While it was expected that the walk back to normal in the post-pandemic time may take some time, especially where the hugely competitive hotel industry and hospitality space is concerned, it seems the said business space in the city of Mumbai is taking even more time.
Fact is that the recovery for hospitality and hotel businesses have, thus far, in the post-lockdown phase, grown at snail’s pace, at 30 percent. That is neither too inspiring nor optimistic, what would you reckon?
No longer is the country is under the state of a lockdown; the worst is over and better times, you’d feel, are here and slowly taking shape. But when will that be the case for Mumbai’s restaurants and hotels, is the question?
But while there’s a real reason for concern, where Mumbai businesses stand, what’s also important is to note is that there’s a cause to the concern as well. And what is that?
It’s a fact that the kind of restrictions or impositions that have been imposed on this space in India’s financial capital are a bit too harsh. Ever thougth about that?
The fact that one of India’s most densely populated and thriving urban hubs is experiencing slow turnaround in businesses is down to the fact that there are several restrictions out in place.
So what are these?
There’s not only a restriction on the menu
There’s also a restriction on the number of guests
And, resultantly, a combination of the above has hampered the growth so much so that when compared to the pre-Pandemic lockdown era, current business recoveries in hotels and restaurant space is only 30 percent.
That being told, here’s what Sherry Bhatia, President of Hotel and Restaurant Association of Western India had to say on the subject:
“Our clients still do not have the confidence as they still fear Covid-19 virus infection. We are getting hardly 30% of the business, but this will eventually improve with time.”
Meanwhile, the underwhelming response in the post-COVID era is also being felt by hoteliers, with Pritam Hotels’ Gurbaxish Singh Kohli (who happens to be the director) saying, “Since travelling is restricted, we have lost a big clientele in this bargain. In addition, since we are operating within 33-50% of total capacity, this is also impacting our business.”
To take stock of the entirety of the situation, here’s what must be paid attention to and actually explains the woeful business scenario:
There are, approximately, 4 lakh hotels and restaurants in the city.
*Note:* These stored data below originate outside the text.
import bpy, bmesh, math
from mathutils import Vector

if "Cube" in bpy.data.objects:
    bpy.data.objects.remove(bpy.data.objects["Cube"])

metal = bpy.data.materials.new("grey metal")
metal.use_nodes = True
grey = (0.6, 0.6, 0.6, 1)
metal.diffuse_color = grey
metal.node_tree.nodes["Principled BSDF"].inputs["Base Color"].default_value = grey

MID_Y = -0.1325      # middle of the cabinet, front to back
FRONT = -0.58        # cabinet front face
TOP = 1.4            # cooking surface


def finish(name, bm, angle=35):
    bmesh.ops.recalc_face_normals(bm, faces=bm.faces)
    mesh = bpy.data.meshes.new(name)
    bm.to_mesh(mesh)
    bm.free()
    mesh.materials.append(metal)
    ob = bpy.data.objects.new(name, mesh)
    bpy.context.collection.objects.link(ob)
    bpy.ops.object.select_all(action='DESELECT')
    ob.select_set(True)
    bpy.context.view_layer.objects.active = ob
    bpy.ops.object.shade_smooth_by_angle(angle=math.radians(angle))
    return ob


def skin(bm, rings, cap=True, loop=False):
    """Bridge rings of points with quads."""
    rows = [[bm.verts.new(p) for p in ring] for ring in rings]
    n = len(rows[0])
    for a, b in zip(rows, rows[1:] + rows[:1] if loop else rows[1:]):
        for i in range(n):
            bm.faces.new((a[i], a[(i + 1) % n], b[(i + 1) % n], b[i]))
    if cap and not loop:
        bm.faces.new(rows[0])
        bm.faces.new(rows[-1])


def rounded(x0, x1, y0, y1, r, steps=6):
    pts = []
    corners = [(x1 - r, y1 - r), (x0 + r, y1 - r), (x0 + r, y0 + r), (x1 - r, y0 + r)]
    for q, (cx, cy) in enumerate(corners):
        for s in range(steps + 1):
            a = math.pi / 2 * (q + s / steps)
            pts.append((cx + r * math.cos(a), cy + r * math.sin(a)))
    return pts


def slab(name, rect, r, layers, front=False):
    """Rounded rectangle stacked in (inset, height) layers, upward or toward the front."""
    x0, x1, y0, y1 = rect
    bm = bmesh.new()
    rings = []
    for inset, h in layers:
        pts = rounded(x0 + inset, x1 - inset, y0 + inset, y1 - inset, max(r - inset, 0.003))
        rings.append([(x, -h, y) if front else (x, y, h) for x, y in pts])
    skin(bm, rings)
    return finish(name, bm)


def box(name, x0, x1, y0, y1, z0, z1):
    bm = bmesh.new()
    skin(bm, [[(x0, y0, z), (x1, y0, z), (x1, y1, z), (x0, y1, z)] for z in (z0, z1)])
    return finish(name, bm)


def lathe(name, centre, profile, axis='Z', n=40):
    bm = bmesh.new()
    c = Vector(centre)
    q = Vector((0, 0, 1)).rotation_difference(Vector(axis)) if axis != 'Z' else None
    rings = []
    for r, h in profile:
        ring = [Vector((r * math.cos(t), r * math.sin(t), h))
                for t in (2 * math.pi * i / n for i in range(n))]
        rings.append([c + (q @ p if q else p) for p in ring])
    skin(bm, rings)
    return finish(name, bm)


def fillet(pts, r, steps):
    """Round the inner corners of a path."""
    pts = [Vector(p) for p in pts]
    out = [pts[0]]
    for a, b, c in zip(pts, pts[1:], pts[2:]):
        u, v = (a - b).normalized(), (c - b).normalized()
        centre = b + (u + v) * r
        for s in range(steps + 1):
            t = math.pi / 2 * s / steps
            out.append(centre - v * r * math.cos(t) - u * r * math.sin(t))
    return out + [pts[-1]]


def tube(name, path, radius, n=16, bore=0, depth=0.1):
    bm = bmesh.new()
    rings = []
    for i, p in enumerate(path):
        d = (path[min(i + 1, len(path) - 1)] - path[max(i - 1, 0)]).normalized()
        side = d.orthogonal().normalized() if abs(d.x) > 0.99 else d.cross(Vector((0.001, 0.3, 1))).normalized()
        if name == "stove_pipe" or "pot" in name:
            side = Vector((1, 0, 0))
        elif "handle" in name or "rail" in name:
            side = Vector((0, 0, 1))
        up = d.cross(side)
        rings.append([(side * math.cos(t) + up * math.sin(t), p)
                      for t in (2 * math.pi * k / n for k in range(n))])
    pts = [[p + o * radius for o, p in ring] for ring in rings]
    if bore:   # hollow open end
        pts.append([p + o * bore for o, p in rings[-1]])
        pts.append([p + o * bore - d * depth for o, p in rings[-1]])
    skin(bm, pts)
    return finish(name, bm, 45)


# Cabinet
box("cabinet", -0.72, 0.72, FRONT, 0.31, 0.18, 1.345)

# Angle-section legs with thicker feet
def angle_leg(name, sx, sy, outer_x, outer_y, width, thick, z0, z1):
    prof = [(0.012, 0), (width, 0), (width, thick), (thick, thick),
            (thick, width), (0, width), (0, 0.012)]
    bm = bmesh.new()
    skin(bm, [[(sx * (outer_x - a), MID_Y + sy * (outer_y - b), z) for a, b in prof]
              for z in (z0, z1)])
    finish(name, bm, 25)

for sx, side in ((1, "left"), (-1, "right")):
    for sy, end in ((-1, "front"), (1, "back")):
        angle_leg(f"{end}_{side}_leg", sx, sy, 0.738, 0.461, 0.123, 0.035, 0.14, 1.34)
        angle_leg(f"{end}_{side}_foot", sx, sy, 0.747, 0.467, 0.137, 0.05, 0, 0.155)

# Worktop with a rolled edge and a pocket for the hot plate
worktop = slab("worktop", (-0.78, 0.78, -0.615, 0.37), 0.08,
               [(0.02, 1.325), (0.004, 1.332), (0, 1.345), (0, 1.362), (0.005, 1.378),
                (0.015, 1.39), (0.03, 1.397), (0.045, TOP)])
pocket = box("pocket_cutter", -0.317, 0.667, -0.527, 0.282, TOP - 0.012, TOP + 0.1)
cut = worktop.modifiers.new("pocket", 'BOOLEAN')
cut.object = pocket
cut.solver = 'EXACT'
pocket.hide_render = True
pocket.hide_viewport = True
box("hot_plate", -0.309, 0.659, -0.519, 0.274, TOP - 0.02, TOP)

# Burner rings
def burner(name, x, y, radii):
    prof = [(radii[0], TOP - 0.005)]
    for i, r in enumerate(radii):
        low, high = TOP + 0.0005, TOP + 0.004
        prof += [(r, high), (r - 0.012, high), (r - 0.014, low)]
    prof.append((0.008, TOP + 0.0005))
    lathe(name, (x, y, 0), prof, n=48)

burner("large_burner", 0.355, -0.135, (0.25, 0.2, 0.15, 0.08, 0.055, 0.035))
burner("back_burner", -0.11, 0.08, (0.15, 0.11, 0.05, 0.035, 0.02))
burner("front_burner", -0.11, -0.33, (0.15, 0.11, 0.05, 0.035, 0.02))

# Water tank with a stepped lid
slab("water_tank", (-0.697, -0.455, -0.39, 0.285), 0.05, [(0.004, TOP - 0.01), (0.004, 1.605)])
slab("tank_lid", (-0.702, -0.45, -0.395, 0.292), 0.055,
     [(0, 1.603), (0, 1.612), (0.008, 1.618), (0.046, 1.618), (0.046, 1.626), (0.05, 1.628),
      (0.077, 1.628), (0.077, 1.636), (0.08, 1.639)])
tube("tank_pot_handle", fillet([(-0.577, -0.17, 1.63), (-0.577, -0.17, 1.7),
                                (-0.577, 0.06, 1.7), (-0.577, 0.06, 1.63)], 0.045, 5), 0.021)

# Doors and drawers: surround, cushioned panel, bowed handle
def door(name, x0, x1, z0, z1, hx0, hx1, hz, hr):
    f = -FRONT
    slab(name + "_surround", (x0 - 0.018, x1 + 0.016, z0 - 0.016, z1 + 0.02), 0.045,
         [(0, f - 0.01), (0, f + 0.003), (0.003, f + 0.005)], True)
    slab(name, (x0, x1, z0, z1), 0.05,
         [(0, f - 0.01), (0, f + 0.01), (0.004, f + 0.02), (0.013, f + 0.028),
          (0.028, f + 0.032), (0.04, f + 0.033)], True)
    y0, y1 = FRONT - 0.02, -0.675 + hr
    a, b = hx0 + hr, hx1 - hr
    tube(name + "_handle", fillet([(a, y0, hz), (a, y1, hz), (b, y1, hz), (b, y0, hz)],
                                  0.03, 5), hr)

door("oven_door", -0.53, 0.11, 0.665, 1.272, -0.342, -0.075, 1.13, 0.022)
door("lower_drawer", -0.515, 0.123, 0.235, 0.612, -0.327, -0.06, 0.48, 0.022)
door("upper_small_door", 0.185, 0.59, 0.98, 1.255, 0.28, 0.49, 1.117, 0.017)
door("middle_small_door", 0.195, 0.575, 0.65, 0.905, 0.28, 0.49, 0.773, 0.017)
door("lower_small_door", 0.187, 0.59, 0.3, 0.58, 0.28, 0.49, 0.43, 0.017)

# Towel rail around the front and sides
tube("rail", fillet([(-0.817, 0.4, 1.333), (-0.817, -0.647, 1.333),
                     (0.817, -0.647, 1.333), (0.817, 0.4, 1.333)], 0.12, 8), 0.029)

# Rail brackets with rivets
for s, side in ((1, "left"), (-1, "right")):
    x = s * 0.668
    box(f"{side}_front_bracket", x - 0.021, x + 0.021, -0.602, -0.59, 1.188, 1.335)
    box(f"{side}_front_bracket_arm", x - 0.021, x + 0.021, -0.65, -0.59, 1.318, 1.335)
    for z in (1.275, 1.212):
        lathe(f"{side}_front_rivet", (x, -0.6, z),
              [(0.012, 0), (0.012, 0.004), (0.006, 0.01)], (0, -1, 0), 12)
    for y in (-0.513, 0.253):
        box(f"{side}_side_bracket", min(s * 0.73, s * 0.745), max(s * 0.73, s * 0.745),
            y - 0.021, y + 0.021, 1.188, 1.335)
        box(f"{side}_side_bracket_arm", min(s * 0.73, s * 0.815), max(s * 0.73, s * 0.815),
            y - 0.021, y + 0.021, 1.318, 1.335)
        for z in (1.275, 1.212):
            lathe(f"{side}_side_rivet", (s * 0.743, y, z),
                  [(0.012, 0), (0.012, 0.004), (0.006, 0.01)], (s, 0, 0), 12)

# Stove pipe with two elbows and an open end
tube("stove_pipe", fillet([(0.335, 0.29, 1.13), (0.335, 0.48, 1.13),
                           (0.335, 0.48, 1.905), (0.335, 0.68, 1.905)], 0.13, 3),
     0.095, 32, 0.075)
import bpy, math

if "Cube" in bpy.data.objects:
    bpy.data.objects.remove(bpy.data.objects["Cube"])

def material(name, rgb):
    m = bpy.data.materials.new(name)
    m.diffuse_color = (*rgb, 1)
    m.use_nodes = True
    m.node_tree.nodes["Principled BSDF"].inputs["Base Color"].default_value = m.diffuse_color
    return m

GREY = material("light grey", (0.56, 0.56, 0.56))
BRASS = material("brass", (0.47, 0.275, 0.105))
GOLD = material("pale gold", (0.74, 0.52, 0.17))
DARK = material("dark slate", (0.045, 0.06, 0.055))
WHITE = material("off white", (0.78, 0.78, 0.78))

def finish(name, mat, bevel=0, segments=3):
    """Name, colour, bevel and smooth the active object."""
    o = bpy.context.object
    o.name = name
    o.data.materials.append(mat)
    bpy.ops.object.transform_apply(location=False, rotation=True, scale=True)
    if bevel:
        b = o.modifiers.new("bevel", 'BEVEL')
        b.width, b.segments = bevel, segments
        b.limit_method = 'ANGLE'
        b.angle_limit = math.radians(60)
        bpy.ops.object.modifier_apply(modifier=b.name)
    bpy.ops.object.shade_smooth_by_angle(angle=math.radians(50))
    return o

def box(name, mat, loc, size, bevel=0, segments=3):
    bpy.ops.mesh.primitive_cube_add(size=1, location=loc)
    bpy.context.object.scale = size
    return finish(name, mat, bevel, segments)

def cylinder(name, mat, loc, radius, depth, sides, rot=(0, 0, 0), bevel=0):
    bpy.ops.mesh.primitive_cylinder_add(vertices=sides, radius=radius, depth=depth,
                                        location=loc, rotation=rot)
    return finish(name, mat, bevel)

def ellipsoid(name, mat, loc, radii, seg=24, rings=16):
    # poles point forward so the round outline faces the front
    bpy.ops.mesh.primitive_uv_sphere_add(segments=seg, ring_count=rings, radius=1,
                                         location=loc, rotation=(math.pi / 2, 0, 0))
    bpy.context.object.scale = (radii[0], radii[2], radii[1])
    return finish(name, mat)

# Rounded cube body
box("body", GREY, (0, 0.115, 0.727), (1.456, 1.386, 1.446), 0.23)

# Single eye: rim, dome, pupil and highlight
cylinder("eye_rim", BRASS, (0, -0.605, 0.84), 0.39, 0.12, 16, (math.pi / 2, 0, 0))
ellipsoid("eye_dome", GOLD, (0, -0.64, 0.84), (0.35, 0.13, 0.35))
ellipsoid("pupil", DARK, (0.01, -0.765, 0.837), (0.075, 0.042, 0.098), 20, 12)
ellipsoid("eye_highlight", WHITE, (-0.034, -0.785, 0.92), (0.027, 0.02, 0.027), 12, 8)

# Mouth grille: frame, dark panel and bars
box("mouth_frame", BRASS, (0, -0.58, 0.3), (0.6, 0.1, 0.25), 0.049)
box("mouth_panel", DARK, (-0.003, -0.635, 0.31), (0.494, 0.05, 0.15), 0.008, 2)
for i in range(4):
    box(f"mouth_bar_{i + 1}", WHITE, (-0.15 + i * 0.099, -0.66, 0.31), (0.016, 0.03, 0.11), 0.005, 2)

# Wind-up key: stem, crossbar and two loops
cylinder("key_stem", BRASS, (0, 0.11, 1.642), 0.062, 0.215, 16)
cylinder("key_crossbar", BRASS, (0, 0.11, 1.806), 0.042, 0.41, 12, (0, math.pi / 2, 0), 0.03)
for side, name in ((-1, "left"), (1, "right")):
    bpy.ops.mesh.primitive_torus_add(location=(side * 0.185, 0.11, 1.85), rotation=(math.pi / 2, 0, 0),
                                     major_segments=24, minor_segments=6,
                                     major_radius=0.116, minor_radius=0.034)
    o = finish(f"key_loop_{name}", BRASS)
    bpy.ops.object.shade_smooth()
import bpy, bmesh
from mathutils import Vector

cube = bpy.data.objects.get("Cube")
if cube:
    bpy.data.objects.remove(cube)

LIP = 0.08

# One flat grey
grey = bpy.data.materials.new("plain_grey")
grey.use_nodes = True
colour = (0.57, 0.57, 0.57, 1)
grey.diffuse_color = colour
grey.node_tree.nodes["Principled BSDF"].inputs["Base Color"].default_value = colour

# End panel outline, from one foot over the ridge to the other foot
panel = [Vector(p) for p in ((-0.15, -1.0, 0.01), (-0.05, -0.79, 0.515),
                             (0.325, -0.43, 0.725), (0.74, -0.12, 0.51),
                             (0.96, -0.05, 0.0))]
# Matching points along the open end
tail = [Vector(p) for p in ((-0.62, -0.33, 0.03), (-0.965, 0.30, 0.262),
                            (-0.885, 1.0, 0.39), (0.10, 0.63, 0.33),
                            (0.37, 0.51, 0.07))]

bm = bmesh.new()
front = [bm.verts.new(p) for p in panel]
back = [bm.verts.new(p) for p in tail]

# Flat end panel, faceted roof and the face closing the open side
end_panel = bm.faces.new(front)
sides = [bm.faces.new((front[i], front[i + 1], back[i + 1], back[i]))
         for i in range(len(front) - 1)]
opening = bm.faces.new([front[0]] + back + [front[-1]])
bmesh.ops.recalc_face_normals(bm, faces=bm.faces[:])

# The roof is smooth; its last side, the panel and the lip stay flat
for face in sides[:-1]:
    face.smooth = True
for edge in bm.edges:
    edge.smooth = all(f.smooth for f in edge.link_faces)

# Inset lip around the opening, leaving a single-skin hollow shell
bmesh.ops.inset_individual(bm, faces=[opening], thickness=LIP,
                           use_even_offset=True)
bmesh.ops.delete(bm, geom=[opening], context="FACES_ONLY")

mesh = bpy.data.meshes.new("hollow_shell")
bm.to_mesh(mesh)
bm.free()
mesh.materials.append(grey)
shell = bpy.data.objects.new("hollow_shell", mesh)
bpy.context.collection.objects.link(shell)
Now of these many, only 30 percent have resumed their operations.
Now, if that does not tell us why there’s a reason for concern and why there’s much pressure being felt, then one wonders what ever will?
Surely, the city has seen better days in the past. Also, there’s hope for ‘Acche Din’ to return for a lively space, sooner than later.